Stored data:
##############################
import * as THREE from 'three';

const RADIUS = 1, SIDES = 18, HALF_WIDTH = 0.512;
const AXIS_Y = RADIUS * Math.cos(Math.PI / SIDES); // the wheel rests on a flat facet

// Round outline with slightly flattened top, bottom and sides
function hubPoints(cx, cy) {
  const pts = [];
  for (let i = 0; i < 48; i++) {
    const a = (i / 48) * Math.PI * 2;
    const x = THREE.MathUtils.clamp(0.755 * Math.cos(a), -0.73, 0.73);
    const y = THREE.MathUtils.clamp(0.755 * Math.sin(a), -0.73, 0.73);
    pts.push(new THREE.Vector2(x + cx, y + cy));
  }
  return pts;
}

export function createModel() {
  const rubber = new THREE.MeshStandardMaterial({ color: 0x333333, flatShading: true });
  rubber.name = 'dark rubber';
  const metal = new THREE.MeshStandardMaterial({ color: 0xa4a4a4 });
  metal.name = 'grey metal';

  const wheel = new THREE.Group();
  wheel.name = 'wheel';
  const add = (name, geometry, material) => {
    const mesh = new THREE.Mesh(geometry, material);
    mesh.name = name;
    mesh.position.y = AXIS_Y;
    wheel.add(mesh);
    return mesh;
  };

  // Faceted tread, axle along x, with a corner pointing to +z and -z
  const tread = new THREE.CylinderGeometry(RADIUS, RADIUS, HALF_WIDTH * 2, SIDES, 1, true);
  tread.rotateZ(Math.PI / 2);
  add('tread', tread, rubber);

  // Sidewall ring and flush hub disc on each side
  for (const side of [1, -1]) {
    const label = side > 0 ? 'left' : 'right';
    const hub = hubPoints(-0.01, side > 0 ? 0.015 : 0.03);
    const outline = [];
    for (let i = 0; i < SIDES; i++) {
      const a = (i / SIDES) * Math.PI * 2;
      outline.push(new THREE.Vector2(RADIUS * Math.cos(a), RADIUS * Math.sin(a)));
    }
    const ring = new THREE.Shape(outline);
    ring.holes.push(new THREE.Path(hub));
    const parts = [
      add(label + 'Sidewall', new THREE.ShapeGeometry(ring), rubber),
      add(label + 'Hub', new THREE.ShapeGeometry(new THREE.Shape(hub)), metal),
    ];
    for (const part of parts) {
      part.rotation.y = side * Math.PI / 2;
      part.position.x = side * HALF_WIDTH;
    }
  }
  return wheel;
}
##############################
§ What the exercise asks
Which lines of the entries contain "outline"? Count them and write only the number.

§ Response to the exercise
4